Taking the fabulous looping coastal road that leads directly back to Ardtornish, we spent the afternoon driving along slowly and gaping in awed wonder at the breath-taking scenery. With every turn and crest, a superb array of spine-tingling views were laid out before us for our private appreciation for, other than farmers, we did not see another soul. Every mile or so, I had to stop and take a handful of shots. At one particular location that looked across Loch Linnhe to distant snowy mountains, I worked away with eyes brimming at the incredible scene I held in the viewfinder.

I had to take my time here as the atmospherics were changing minute-by-minute. Therefore it was nearing sundown when we reached the road that climbed back up from the coast to cross the mountains. Up here it was other-worldly. Low light levels and the rich colours in the sky and landscape blended together. I was hoping to get some snow and ice shots but nothing could have prepared me for what I saw just a few hundred yards off the road. Where the water levels had dropped - due to the ground freezing - the ice that had formed to covered the surface of Loch Uisge, had been left suspended by tufts of coarse marsh grass and marginal. Where it had no support it drooped, undulated, sagged and cracked, creating a truly ethereal landscape that I hope my images go some way in capturing. You can view the results of a fantastic winter’s day in The Highlands in my Highland Winter gallery in my Portfolio.

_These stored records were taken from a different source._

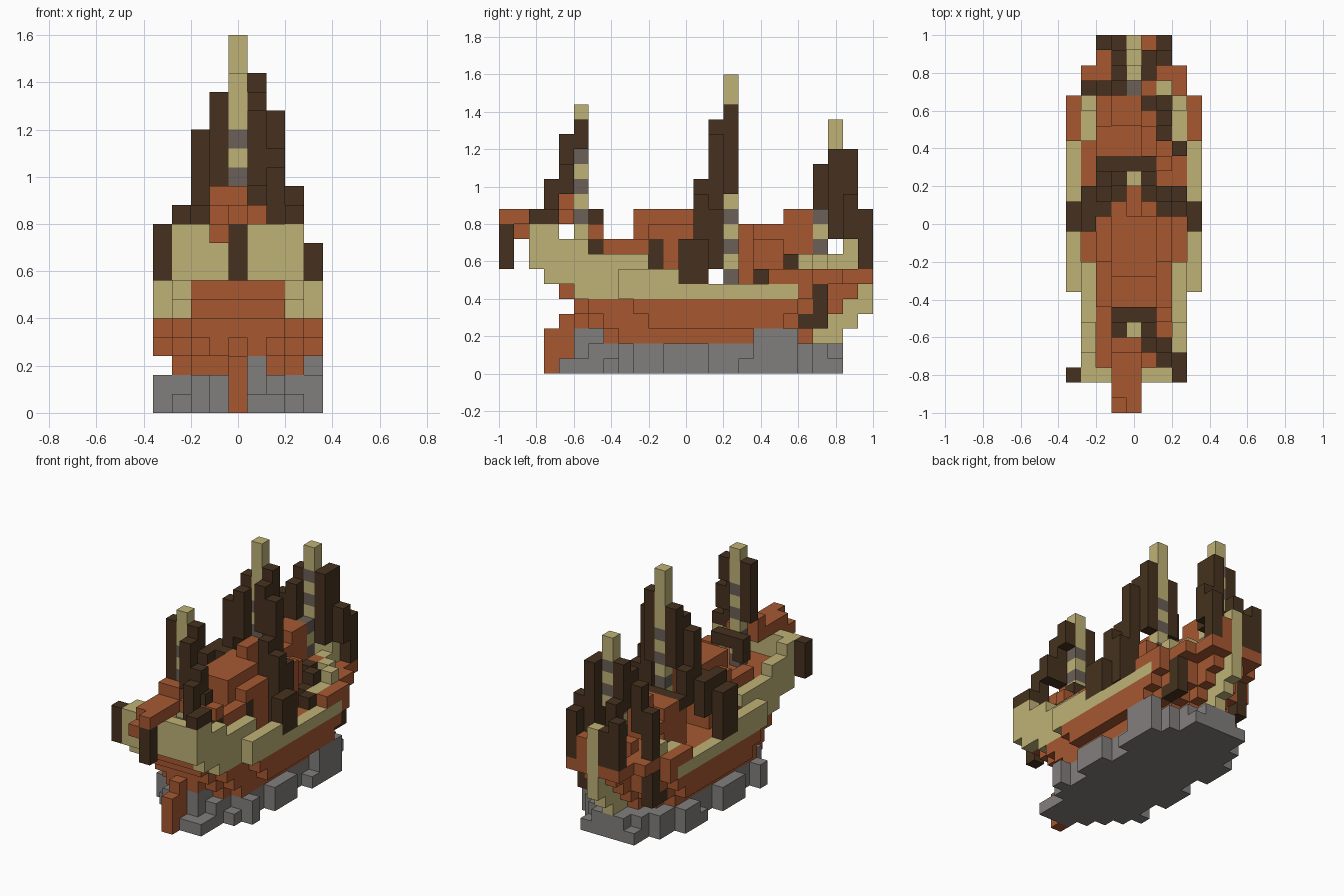
import bpy

if "Cube" in bpy.data.objects:
    bpy.data.objects.remove(bpy.data.objects["Cube"], do_unlink=True)

CELL = 0.08
COLOURS = {
    "red_brown_wood": (0.385, 0.099, 0.031),
    "tan_wood": (0.52, 0.442, 0.182),
    "dark_cloth": (0.061, 0.031, 0.013),
    "grey_stone": (0.222, 0.212, 0.205),
    "grey_band": (0.145, 0.115, 0.095),
}
WOOD, TAN, DARK, STONE, BAND = COLOURS
grid = {}      # cell -> (part name, colour)


def make_material(name, rgb):
    mat = bpy.data.materials.new(name)
    mat.use_nodes = True
    mat.diffuse_color = (*rgb, 1)
    mat.node_tree.nodes["Principled BSDF"].inputs["Base Color"].default_value = (*rgb, 1)
    return mat


def span(v):
    return range(v, v + 1) if isinstance(v, int) else range(v[0], v[1] + 1)


def box(part, colour, x, y, z):
    """Fill a block of cells; each axis is one index or an inclusive pair."""
    for i in span(x):
        for j in span(y):
            for k in span(z):
                grid[i, j, k] = (part, colour)


def layer(part, colour, z, start, halves, wall=False):
    """Fill one level from half widths listed along y."""
    for j, c in enumerate(halves, start):
        h = int(c)
        if wall:
            for i in (-h, h):
                box(part, colour, i, j, z)
        else:
            box(part, colour, (-h, h), j, z)


def pair(part, colour, x, y, z):
    for i in (-x, x):
        box(part, colour, i, y, z)


# Rock base with a jagged outline
for z, halves in enumerate(("123433444334443322", "122433444333443321")):
    layer("rock_base", STONE, z, 5, halves)
box("rock_base", STONE, (0, 2), (4, 5), 0)

# Hull planking, widening upward
layer("hull", WOOD, 2, 7, "23333333333321")
layer("hull", WOOD, 3, 4, "012333444444444321")
layer("hull", WOOD, 4, 5, "2333" + "4" * 11 + "321")
layer("hull", WOOD, 5, 4, "2333" + "4" * 13 + "211")
box("rock_base", STONE, 1, (5, 6), 2)
box("rock_base", STONE, 4, (17, 19), (0, 2))

# Rudder
box("rudder", WOOD, 0, 3, (0, 2))
box("rudder", WOOD, 0, 4, (1, 3))

# Raised deck and transom
box("raised_deck", WOOD, (-2, 2), (3, 9), (6, 7))
pair("raised_deck", WOOD, 2, (7, 9), 8)
box("transom", TAN, (-3, 3), 2, (7, 9))
pair("transom", TAN, 3, 3, (6, 9))

# Pale rails stepping up toward the transom
layer("rail", TAN, 5, 5, "333" + "4" * 12, wall=True)
layer("rail", TAN, 6, 4, "33334444", wall=True)
layer("rail", TAN, 7, 4, "333333", wall=True)
layer("rail", TAN, 8, 4, "33", wall=True)
box("rail_post", DARK, 2, 6, 8)
box("corner_lantern", DARK, -4, 2, (7, 9))
box("corner_lantern", DARK, 3, 2, 10)

# Overhanging post and stepped beam
box("end_post", DARK, 0, 0, (7, 9))
box("end_beam", WOOD, 0, (0, 4), 10)
box("end_beam", WOOD, -1, (0, 1), 9)
box("end_beam", WOOD, -1, (1, 4), 10)
box("end_beam", WOOD, (-1, 0), 4, 11)
box("end_beam", WOOD, 1, 4, 10)
box("end_beam", WOOD, 2, 6, 9)

# Middle cabin with dark windows
box("middle_cabin", WOOD, (-1, 1), (9, 12), (6, 10))
pair("middle_cabin", WOOD, 2, (10, 12), (6, 9))
box("middle_cabin", WOOD, (-1, 0), 13, (9, 10))
box("middle_cabin", WOOD, 0, (13, 14), (9, 11))
pair("cabin_window", DARK, 2, 10, (7, 8))

# Far cabin, stepped toward one side
box("far_cabin", WOOD, (-2, 1), (16, 20), 6)
box("far_cabin", WOOD, (-2, 1), (16, 18), (7, 8))
box("far_cabin", WOOD, (-2, 0), (17, 18), 9)
box("far_cabin", WOOD, (-2, 0), (19, 20), 8)
box("far_cabin", WOOD, (-1, 0), (19, 20), (9, 10))
box("far_cabin", WOOD, (-1, 1), 21, (6, 7))
box("far_cabin", WOOD, 2, 16, (6, 9))
box("cabin_beam", DARK, (-2, 1), 16, 9)
box("cabin_beam", DARK, 2, (18, 20), 6)
box("cabin_beam", DARK, 2, 19, 7)
box("cabin_beam", DARK, 1, 20, 7)
box("cabin_beam", DARK, 3, 17, 6)

# Upper rails at the far end
pair("upper_rail", WOOD, 4, (18, 20), 6)
pair("upper_rail", WOOD, 3, (20, 22), 6)
pair("upper_rail", WOOD, 2, (21, 24), 6)
box("upper_rail", WOOD, (-1, 1), 24, 6)
pair("upper_trim", TAN, 3, (18, 19), 6)
pair("upper_trim", TAN, 3, 20, 7)
box("upper_trim", TAN, 2, 21, 7)
box("upper_trim", TAN, 1, (22, 23), 7)
box("upper_trim", TAN, 1, 23, 8)

# Dark brackets under the upper rails
pair("rail_bracket", DARK, 3, (20, 21), 3)
pair("rail_bracket", DARK, 3, 21, (4, 5))

# Curved stem post
for y, z in (((20, 22), 2), ((22, 23), 3), ((22, 24), 4), (24, 5)):
    box("stem_post", TAN, 0, y, z)
box("stem_post", TAN, 0, 24, (6, 9))
box("stem_post", TAN, 0, 23, (6, 8))
pair("stem_guard", DARK, 2, 24, (7, 10))
box("stem_guard", DARK, -1, 24, (7, 9))
box("stem_guard", WOOD, 1, 24, (7, 8))

# Torn main sail
for x, y, z in ((1, 15, (12, 17)), (1, 14, (13, 16)), (2, 14, (7, 15)),
                (2, 13, (9, 12)), (3, 14, (7, 10)), (3, 13, (6, 11)),
                (4, (12, 13), (6, 8)), (-1, 15, (12, 16)), (-1, 14, (12, 15)),
                (-2, 14, (9, 14)), (-2, 15, (9, 11)), (-2, 13, (9, 10)),
                (-3, (12, 14), (8, 10)), (-4, (12, 13), (6, 9))):
    box("main_sail", DARK, x, y, z)

# Torn front sail
for x, y, z in ((1, 5, (15, 16)), (1, 4, (12, 15)), (2, 4, (12, 13)),
                (2, 3, (10, 12)), (3, 3, 10), ((-1, 1), 6, 10),
                (-1, 5, (12, 16)), (-1, 6, 9)):
    box("front_sail", DARK, x, y, z)

# Torn rear sail
for x, y, z in ((1, 22, (9, 14)), (1, 23, (9, 14)), (2, 23, (9, 11)),
                (-1, 22, (11, 14)), (-1, 23, (9, 11)),
                (-1, 21, (11, 13)), (-2, 21, (9, 12)), (-3, 21, (7, 10))):
    box("rear_sail", DARK, x, y, z)


# Masts: even levels are banded below the plain top
def mast(part, y, bottom, top):
    for k in range(bottom, top):
        box(part, BAND if k % 2 == 0 and k < 15 else TAN, 0, y, k)


mast("front_mast", 5, 8, 18)
mast("main_mast", 15, 6, 20)
mast("rear_mast", 21, 8, 11)
mast("rear_mast", 22, 11, 17)

# Turn the cells into one mesh per part, keeping only outer faces
materials = {n: make_material(n, rgb) for n, rgb in COLOURS.items()}
for part in sorted({p for p, c in grid.values()}):
    verts, faces, slots = {}, [], []
    used = sorted({c for p, c in grid.values() if p == part})
    for cell, (name, colour) in grid.items():
        if name != part:
            continue
        for axis in range(3):
            for side in (0, 1):
                near = list(cell)
                near[axis] += 2 * side - 1
                if tuple(near) in grid:
                    continue
                u, v = (axis + 1) % 3, (axis + 2) % 3
                ring = []
                for a, b in ((0, 0), (1, 0), (1, 1), (0, 1)):
                    p = list(cell)
                    p[axis] += side
                    p[u] += a
                    p[v] += b
                    ring.append(verts.setdefault(tuple(p), len(verts)))
                faces.append(ring if side else ring[::-1])
                slots.append(used.index(colour))
    mesh = bpy.data.meshes.new(part)
    points = [((x - 0.5) * CELL, y * CELL - 1, z * CELL) for x, y, z in verts]
    mesh.from_pydata(points, [], faces)
    for c in used:
        mesh.materials.append(materials[c])
    mesh.polygons.foreach_set("material_index", slots)
    mesh.update()
    bpy.context.scene.collection.objects.link(bpy.data.objects.new(part, mesh))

As for tomorrow, we’re off up to Crosben bothy where we are spending three nights high up in a remote glen. Therefore it will be Sunday before I can post my blog updates and new images. If the weather forecast is correct and we get a big snowfall, they should be pretty good so please come back and catch up.